On Meta Narrative and Jelly

I've just read Eleanor Catton's Booker-winning Luminaries.  I'm also reading a lot of Russian history.
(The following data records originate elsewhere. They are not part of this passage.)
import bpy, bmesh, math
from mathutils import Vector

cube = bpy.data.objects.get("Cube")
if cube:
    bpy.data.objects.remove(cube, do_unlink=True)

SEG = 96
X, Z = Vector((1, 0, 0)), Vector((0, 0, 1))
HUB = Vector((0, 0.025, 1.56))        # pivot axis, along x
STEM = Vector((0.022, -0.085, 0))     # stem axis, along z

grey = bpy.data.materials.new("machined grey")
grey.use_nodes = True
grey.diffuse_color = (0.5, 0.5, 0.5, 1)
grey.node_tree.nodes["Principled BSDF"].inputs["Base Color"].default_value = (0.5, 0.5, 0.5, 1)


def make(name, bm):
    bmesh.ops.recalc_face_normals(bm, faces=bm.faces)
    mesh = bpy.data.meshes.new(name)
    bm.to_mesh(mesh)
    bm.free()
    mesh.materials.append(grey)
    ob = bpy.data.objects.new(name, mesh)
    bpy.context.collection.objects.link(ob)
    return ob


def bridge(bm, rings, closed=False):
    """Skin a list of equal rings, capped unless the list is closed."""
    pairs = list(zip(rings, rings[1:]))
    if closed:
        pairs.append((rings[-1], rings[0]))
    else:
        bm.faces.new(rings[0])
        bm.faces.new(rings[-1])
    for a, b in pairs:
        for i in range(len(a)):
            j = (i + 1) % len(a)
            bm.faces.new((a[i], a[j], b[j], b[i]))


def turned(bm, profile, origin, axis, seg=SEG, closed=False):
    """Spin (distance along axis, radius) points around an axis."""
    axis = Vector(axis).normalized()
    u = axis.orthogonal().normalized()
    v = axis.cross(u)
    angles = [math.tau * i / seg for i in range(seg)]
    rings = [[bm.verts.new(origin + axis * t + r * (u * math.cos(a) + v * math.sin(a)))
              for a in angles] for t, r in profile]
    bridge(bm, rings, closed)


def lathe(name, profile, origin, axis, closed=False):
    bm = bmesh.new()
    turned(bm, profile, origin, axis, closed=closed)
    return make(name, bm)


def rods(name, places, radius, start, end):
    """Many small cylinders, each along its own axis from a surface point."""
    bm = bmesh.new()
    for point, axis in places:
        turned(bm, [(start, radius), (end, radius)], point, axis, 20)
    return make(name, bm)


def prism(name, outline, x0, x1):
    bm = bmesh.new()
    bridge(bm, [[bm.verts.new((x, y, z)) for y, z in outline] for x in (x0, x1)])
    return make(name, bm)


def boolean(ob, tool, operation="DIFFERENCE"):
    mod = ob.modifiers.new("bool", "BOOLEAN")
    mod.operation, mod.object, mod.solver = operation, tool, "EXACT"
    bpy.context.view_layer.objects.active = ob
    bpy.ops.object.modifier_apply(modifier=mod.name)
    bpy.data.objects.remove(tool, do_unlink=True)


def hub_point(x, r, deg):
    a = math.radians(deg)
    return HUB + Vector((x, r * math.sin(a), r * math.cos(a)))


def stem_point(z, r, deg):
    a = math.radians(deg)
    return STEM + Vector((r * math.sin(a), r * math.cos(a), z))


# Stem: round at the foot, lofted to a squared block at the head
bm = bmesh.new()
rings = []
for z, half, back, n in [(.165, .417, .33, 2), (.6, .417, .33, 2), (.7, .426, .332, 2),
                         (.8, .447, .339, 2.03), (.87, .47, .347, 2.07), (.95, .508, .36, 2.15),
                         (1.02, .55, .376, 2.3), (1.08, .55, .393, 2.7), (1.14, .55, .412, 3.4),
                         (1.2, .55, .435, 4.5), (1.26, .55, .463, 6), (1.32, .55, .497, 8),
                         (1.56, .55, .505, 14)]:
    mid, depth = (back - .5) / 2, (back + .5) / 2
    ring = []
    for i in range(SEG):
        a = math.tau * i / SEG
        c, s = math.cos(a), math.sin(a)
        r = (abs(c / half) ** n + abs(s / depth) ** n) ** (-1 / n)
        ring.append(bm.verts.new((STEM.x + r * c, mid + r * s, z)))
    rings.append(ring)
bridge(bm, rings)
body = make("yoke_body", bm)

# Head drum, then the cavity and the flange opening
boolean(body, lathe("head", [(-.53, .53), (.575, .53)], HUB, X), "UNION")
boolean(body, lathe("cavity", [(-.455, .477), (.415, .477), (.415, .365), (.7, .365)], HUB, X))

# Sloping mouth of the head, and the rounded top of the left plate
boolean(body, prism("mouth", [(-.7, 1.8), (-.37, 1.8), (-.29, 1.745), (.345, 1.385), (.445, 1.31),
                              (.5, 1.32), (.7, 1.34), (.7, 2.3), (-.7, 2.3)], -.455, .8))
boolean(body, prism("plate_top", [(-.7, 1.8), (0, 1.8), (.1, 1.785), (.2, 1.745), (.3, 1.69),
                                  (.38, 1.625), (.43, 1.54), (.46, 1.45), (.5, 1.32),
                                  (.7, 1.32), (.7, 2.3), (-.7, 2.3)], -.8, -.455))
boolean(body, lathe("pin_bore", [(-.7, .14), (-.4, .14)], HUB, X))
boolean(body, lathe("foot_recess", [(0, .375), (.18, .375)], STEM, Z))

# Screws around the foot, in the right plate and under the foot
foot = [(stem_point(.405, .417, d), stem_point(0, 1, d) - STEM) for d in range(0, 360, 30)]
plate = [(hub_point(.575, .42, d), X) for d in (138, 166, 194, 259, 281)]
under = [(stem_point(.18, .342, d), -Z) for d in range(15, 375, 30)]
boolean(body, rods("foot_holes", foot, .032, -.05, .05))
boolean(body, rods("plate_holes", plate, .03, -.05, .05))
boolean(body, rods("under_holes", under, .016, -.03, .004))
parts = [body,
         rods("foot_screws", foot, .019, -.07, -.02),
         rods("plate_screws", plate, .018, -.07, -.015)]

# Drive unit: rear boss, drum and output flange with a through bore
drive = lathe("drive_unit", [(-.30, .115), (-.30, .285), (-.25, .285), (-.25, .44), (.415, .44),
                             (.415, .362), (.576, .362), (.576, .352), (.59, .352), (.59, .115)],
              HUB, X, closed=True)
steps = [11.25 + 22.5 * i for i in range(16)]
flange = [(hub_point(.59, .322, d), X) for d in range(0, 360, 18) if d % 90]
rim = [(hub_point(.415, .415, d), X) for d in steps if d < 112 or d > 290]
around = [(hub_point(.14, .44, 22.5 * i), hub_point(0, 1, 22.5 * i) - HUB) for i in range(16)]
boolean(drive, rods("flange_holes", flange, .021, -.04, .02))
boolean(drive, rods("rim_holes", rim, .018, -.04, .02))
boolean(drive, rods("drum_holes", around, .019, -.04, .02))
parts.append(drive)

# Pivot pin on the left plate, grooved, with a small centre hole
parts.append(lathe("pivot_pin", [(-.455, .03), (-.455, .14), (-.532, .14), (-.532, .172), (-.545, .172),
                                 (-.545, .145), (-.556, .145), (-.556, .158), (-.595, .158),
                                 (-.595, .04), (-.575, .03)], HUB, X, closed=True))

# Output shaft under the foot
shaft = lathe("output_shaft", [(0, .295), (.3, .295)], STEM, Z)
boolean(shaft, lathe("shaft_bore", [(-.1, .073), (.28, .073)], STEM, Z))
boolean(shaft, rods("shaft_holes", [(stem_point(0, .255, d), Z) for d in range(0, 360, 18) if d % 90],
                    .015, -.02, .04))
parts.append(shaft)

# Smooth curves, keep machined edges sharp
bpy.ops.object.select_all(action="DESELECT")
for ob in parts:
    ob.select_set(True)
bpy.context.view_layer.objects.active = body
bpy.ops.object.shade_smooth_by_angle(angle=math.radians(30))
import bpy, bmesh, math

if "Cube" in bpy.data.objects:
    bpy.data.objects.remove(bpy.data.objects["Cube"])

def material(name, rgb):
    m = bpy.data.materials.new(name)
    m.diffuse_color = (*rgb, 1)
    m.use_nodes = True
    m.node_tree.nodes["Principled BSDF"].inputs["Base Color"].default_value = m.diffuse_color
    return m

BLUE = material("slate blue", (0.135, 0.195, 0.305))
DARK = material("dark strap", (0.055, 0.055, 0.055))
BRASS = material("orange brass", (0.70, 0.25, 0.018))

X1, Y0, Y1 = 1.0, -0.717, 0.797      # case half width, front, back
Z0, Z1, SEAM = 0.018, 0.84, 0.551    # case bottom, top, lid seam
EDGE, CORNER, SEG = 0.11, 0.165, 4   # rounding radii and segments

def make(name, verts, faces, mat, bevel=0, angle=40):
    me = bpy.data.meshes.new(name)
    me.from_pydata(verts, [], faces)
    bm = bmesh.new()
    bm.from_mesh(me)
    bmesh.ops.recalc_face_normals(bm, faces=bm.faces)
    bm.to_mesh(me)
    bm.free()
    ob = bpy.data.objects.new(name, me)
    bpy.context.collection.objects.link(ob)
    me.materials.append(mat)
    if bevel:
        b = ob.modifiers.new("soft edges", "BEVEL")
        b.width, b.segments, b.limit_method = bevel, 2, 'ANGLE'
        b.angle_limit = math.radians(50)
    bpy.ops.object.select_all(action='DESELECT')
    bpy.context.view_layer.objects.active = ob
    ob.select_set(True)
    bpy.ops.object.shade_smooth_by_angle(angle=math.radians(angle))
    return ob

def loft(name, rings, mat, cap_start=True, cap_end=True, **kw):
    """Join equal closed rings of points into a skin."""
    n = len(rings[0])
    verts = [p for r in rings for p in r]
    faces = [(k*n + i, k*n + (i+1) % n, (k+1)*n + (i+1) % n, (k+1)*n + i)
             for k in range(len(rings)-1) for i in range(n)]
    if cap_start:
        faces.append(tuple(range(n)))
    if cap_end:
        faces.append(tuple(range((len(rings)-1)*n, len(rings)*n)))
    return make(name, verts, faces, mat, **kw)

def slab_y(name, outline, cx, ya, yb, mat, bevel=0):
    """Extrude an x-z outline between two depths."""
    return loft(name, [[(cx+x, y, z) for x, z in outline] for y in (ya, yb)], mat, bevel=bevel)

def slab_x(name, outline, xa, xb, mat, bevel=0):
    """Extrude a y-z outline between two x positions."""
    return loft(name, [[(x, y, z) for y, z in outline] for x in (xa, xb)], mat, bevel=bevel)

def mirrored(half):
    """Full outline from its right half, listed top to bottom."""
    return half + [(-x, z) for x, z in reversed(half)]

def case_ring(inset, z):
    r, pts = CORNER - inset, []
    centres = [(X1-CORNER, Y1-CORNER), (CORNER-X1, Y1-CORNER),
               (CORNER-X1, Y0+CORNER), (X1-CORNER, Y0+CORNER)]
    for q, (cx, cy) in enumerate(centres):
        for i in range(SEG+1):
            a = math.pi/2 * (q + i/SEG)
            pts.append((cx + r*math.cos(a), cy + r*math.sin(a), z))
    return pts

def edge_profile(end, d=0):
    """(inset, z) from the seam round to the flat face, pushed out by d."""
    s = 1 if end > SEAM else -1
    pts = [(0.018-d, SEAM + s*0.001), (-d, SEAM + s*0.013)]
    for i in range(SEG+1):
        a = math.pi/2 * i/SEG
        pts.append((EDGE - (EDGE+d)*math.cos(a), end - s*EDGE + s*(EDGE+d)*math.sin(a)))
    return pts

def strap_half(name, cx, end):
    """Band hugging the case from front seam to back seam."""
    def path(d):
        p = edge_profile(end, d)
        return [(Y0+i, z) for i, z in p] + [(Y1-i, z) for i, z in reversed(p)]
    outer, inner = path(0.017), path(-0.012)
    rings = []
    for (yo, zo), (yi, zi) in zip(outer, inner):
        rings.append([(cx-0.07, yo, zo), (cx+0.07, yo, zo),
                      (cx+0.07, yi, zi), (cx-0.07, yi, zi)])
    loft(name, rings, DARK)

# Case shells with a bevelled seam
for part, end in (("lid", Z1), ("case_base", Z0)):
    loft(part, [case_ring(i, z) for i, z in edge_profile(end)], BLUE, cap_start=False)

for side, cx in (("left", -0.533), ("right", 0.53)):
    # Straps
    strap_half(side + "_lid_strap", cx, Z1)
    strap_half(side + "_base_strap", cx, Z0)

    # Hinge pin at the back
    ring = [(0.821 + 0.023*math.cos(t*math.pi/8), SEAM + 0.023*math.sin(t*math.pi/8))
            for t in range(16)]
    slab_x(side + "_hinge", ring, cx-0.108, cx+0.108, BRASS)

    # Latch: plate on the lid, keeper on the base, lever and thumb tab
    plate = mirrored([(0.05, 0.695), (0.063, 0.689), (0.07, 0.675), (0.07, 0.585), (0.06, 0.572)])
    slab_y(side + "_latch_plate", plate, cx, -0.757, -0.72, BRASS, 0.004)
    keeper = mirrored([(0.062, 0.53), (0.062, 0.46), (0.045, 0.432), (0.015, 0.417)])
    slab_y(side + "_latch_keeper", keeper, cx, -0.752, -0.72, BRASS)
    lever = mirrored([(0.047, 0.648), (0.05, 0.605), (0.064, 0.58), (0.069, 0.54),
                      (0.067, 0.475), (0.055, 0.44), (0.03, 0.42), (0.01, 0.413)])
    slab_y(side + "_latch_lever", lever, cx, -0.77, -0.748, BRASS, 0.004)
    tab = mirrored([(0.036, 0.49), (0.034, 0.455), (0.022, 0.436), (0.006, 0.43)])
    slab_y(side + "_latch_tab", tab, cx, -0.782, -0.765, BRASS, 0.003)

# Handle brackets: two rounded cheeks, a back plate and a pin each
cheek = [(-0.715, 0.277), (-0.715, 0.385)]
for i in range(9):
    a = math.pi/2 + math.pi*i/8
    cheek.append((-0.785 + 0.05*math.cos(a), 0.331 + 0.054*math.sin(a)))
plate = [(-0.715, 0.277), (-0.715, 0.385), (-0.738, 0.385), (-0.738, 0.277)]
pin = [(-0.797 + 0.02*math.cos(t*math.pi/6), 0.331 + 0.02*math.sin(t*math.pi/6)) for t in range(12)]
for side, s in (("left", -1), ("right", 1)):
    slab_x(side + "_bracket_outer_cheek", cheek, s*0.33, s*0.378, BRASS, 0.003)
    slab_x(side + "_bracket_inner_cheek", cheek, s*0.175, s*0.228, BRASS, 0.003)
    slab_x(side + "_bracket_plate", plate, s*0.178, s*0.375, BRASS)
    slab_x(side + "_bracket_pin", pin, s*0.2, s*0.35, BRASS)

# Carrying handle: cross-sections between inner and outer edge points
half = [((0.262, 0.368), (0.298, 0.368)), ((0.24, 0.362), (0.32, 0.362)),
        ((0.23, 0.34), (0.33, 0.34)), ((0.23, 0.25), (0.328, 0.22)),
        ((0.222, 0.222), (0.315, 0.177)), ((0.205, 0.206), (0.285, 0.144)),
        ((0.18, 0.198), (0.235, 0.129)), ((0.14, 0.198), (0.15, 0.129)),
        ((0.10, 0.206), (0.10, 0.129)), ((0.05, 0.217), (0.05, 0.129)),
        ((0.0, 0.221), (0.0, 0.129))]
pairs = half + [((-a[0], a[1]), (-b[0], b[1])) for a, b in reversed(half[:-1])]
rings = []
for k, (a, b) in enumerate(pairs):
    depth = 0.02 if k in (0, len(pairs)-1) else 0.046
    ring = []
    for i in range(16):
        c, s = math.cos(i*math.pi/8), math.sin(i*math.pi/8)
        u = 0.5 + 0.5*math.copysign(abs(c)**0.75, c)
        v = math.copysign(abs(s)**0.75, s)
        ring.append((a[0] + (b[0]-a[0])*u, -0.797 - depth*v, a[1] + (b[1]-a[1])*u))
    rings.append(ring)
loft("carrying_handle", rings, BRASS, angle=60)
And poetry.  And writing poetry.  But that's a topic for another wombat.

The Luminaries wasn't very good.  I mean, it wasn't execrable, and I finished it.  But, given the hype, I was disappointed.

It's got a whole meta-structure, a vast and creaking meta-narrative.  To do with the zodiac.  And the signs of the zodiac.  All its major figures stand for one of the signs of the zodiac, and all the book's actions take place on certain 'charted' days.  So, at the start of each chapter, there's a star-chart showing you where each figure fits into the astrological...order.  For want of a better term.  So all the sub-chapters have headings like "Virgo in Mars" or "Moon in Scorpio" or "Peanut Butter in Jelly."  And it's all exceedingly tedious and forgettable.  Because, clearly (I think?) the author doesn't believe or find deep meaning in the zodiac.  It's all a bunch of arbitrary nonsense, a way of giving her a structure.  Which, in itself, is fine--we all need structure--but by foregrounding it like she does, she makes the reader feel like it should somehow matter, in its reading.  Which it doesn't.  And can't.  And doesn't.

What it made me think of was Ulysses.  Herman Wouk's Ulysses.  There, a meta-structure is also used, but there it works, or works, at least, insofar as any exoskeleton--an inherently inelegant and slightly repulsive structure--can.  For in Ulysses, Joyce imposes a mythic narrative, the central guiding narrative (or one of them) of Western Civilization.  Which narrative imports, to the seemingly mundane and humdrum lives of Stephen and Leopold and Peanut Butter and Jelly a larger resonance and import.  A sense of meaning in a grand continuum.  And there are many other ways that Ulysses is better, many many other ways... which, as I write, seems an exceedingly stupid comparison, and not useful, because no reviewer, sitting down to think upon a book thinks (or should): Is this better than Ulysses?  Because what the hell kind of criterion is that?

But anyway.  The book, Luminaries, I mean, wants to be a page-turning, pleasure-giving 'yarn' while at the same time gestures, tiresomely, towards wisdom and insight and profundity which it can't maintain.  So, for example, the character introductions and descriptions just go on and on and pretend to a kind of deep insight which they don't live up to.  And, basically, it made me tired.  Tired and indigent.  And tired.

I've read a lot of other things too.  But those are secrets.  Terrible ones.